What you have to do
When every entry has been read, print each one back exactly.

##########

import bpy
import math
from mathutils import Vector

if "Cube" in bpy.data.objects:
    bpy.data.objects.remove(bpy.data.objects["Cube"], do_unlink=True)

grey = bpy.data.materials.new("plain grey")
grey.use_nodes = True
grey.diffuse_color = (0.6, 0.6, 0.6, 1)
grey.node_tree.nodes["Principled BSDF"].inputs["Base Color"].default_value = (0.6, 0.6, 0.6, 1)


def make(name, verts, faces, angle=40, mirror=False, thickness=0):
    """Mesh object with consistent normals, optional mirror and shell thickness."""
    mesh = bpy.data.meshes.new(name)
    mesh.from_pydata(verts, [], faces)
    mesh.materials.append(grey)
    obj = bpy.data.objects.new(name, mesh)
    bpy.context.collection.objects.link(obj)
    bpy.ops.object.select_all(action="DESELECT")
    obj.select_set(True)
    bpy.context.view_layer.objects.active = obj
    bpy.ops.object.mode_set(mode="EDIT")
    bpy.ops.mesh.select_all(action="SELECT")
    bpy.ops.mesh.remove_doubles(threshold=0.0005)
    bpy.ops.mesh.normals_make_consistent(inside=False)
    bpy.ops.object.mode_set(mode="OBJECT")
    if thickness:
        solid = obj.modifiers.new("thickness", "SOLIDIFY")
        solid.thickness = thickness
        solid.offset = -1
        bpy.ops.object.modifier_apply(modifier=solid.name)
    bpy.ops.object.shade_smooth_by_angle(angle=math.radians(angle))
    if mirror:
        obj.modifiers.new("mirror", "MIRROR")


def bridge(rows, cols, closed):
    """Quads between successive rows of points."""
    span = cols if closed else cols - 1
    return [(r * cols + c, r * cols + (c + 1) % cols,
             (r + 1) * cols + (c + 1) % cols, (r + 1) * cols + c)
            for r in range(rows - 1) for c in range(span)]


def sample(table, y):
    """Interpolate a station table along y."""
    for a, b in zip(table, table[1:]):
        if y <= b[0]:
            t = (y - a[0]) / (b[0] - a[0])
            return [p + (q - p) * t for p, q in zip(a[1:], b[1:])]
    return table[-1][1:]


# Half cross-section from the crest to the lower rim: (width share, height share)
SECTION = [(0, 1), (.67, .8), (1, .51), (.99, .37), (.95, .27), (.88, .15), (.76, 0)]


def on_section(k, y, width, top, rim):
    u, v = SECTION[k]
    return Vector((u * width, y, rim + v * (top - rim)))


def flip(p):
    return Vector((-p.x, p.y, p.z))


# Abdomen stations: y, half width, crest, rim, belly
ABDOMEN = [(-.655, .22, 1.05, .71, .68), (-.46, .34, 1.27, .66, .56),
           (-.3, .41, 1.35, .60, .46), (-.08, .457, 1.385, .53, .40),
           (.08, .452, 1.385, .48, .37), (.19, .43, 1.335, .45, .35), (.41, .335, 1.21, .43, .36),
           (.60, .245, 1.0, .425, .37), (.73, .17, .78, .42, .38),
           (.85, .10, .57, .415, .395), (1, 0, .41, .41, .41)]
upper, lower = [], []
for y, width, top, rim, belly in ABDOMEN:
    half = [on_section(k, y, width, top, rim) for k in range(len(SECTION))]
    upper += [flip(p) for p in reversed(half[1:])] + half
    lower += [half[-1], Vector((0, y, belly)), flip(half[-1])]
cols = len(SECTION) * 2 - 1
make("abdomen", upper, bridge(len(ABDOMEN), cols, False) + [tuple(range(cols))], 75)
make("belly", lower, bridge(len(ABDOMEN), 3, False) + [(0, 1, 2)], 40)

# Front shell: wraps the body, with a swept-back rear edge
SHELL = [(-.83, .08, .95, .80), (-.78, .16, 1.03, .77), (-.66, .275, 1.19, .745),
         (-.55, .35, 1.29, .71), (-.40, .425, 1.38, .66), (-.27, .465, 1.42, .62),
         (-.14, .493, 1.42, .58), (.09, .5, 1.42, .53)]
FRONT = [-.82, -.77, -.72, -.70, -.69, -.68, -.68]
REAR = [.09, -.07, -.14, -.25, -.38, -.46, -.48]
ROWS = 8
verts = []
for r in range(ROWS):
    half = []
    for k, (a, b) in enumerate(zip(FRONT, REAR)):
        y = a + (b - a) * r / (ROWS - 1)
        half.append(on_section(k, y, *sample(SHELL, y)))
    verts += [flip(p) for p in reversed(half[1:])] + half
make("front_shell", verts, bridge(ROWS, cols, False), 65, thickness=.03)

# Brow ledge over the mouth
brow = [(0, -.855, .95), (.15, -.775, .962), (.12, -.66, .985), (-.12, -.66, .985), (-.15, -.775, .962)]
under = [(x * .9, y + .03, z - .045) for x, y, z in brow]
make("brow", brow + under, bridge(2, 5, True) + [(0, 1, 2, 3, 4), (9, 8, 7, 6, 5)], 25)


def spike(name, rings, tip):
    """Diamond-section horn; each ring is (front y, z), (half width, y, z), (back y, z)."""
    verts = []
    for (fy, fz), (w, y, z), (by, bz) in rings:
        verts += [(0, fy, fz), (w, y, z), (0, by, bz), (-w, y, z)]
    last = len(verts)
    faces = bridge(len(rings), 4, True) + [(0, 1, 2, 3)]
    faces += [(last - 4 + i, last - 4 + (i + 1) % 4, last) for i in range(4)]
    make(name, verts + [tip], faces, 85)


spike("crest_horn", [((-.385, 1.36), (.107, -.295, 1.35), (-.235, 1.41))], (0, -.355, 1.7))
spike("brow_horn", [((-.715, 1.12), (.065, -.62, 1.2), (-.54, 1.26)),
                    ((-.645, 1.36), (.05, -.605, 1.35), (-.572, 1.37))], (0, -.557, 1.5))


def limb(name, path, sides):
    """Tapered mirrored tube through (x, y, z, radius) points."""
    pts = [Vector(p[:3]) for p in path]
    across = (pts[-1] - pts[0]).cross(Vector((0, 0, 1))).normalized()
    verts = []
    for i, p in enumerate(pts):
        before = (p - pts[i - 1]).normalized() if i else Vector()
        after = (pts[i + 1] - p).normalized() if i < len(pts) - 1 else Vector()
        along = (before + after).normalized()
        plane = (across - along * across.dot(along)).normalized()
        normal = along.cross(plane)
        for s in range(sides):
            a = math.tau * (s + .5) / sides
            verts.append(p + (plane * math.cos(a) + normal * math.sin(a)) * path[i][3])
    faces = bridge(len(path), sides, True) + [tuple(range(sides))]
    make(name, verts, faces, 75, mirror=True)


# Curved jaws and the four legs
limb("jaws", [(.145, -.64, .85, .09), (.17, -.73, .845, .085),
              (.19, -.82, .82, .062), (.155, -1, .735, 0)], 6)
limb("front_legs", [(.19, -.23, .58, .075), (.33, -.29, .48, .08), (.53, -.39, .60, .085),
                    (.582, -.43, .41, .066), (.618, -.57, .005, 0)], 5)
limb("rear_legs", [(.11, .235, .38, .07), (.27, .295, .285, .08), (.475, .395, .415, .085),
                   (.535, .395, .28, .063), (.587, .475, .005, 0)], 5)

##########

Solution for this problem
import bpy
import math
from mathutils import Vector

if "Cube" in bpy.data.objects:
    bpy.data.objects.remove(bpy.data.objects["Cube"], do_unlink=True)

grey = bpy.data.materials.new("plain grey")
grey.use_nodes = True
grey.diffuse_color = (0.6, 0.6, 0.6, 1)
grey.node_tree.nodes["Principled BSDF"].inputs["Base Color"].default_value = (0.6, 0.6, 0.6, 1)


def make(name, verts, faces, angle=40, mirror=False, thickness=0):
    """Mesh object with consistent normals, optional mirror and shell thickness."""
    mesh = bpy.data.meshes.new(name)
    mesh.from_pydata(verts, [], faces)
    mesh.materials.append(grey)
    obj = bpy.data.objects.new(name, mesh)
    bpy.context.collection.objects.link(obj)
    bpy.ops.object.select_all(action="DESELECT")
    obj.select_set(True)
    bpy.context.view_layer.objects.active = obj
    bpy.ops.object.mode_set(mode="EDIT")
    bpy.ops.mesh.select_all(action="SELECT")
    bpy.ops.mesh.remove_doubles(threshold=0.0005)
    bpy.ops.mesh.normals_make_consistent(inside=False)
    bpy.ops.object.mode_set(mode="OBJECT")
    if thickness:
        solid = obj.modifiers.new("thickness", "SOLIDIFY")
        solid.thickness = thickness
        solid.offset = -1
        bpy.ops.object.modifier_apply(modifier=solid.name)
    bpy.ops.object.shade_smooth_by_angle(angle=math.radians(angle))
    if mirror:
        obj.modifiers.new("mirror", "MIRROR")


def bridge(rows, cols, closed):
    """Quads between successive rows of points."""
    span = cols if closed else cols - 1
    return [(r * cols + c, r * cols + (c + 1) % cols,
             (r + 1) * cols + (c + 1) % cols, (r + 1) * cols + c)
            for r in range(rows - 1) for c in range(span)]


def sample(table, y):
    """Interpolate a station table along y."""
    for a, b in zip(table, table[1:]):
        if y <= b[0]:
            t = (y - a[0]) / (b[0] - a[0])
            return [p + (q - p) * t for p, q in zip(a[1:], b[1:])]
    return table[-1][1:]


# Half cross-section from the crest to the lower rim: (width share, height share)
SECTION = [(0, 1), (.67, .8), (1, .51), (.99, .37), (.95, .27), (.88, .15), (.76, 0)]


def on_section(k, y, width, top, rim):
    u, v = SECTION[k]
    return Vector((u * width, y, rim + v * (top - rim)))


def flip(p):
    return Vector((-p.x, p.y, p.z))


# Abdomen stations: y, half width, crest, rim, belly
ABDOMEN = [(-.655, .22, 1.05, .71, .68), (-.46, .34, 1.27, .66, .56),
           (-.3, .41, 1.35, .60, .46), (-.08, .457, 1.385, .53, .40),
           (.08, .452, 1.385, .48, .37), (.19, .43, 1.335, .45, .35), (.41, .335, 1.21, .43, .36),
           (.60, .245, 1.0, .425, .37), (.73, .17, .78, .42, .38),
           (.85, .10, .57, .415, .395), (1, 0, .41, .41, .41)]
upper, lower = [], []
for y, width, top, rim, belly in ABDOMEN:
    half = [on_section(k, y, width, top, rim) for k in range(len(SECTION))]
    upper += [flip(p) for p in reversed(half[1:])] + half
    lower += [half[-1], Vector((0, y, belly)), flip(half[-1])]
cols = len(SECTION) * 2 - 1
make("abdomen", upper, bridge(len(ABDOMEN), cols, False) + [tuple(range(cols))], 75)
make("belly", lower, bridge(len(ABDOMEN), 3, False) + [(0, 1, 2)], 40)

# Front shell: wraps the body, with a swept-back rear edge
SHELL = [(-.83, .08, .95, .80), (-.78, .16, 1.03, .77), (-.66, .275, 1.19, .745),
         (-.55, .35, 1.29, .71), (-.40, .425, 1.38, .66), (-.27, .465, 1.42, .62),
         (-.14, .493, 1.42, .58), (.09, .5, 1.42, .53)]
FRONT = [-.82, -.77, -.72, -.70, -.69, -.68, -.68]
REAR = [.09, -.07, -.14, -.25, -.38, -.46, -.48]
ROWS = 8
verts = []
for r in range(ROWS):
    half = []
    for k, (a, b) in enumerate(zip(FRONT, REAR)):
        y = a + (b - a) * r / (ROWS - 1)
        half.append(on_section(k, y, *sample(SHELL, y)))
    verts += [flip(p) for p in reversed(half[1:])] + half
make("front_shell", verts, bridge(ROWS, cols, False), 65, thickness=.03)

# Brow ledge over the mouth
brow = [(0, -.855, .95), (.15, -.775, .962), (.12, -.66, .985), (-.12, -.66, .985), (-.15, -.775, .962)]
under = [(x * .9, y + .03, z - .045) for x, y, z in brow]
make("brow", brow + under, bridge(2, 5, True) + [(0, 1, 2, 3, 4), (9, 8, 7, 6, 5)], 25)


def spike(name, rings, tip):
    """Diamond-section horn; each ring is (front y, z), (half width, y, z), (back y, z)."""
    verts = []
    for (fy, fz), (w, y, z), (by, bz) in rings:
        verts += [(0, fy, fz), (w, y, z), (0, by, bz), (-w, y, z)]
    last = len(verts)
    faces = bridge(len(rings), 4, True) + [(0, 1, 2, 3)]
    faces += [(last - 4 + i, last - 4 + (i + 1) % 4, last) for i in range(4)]
    make(name, verts + [tip], faces, 85)


spike("crest_horn", [((-.385, 1.36), (.107, -.295, 1.35), (-.235, 1.41))], (0, -.355, 1.7))
spike("brow_horn", [((-.715, 1.12), (.065, -.62, 1.2), (-.54, 1.26)),
                    ((-.645, 1.36), (.05, -.605, 1.35), (-.572, 1.37))], (0, -.557, 1.5))


def limb(name, path, sides):
    """Tapered mirrored tube through (x, y, z, radius) points."""
    pts = [Vector(p[:3]) for p in path]
    across = (pts[-1] - pts[0]).cross(Vector((0, 0, 1))).normalized()
    verts = []
    for i, p in enumerate(pts):
        before = (p - pts[i - 1]).normalized() if i else Vector()
        after = (pts[i + 1] - p).normalized() if i < len(pts) - 1 else Vector()
        along = (before + after).normalized()
        plane = (across - along * across.dot(along)).normalized()
        normal = along.cross(plane)
        for s in range(sides):
            a = math.tau * (s + .5) / sides
            verts.append(p + (plane * math.cos(a) + normal * math.sin(a)) * path[i][3])
    faces = bridge(len(path), sides, True) + [tuple(range(sides))]
    make(name, verts, faces, 75, mirror=True)


# Curved jaws and the four legs
limb("jaws", [(.145, -.64, .85, .09), (.17, -.73, .845, .085),
              (.19, -.82, .82, .062), (.155, -1, .735, 0)], 6)
limb("front_legs", [(.19, -.23, .58, .075), (.33, -.29, .48, .08), (.53, -.39, .60, .085),
                    (.582, -.43, .41, .066), (.618, -.57, .005, 0)], 5)
limb("rear_legs", [(.11, .235, .38, .07), (.27, .295, .285, .08), (.475, .395, .415, .085),
                   (.535, .395, .28, .063), (.587, .475, .005, 0)], 5)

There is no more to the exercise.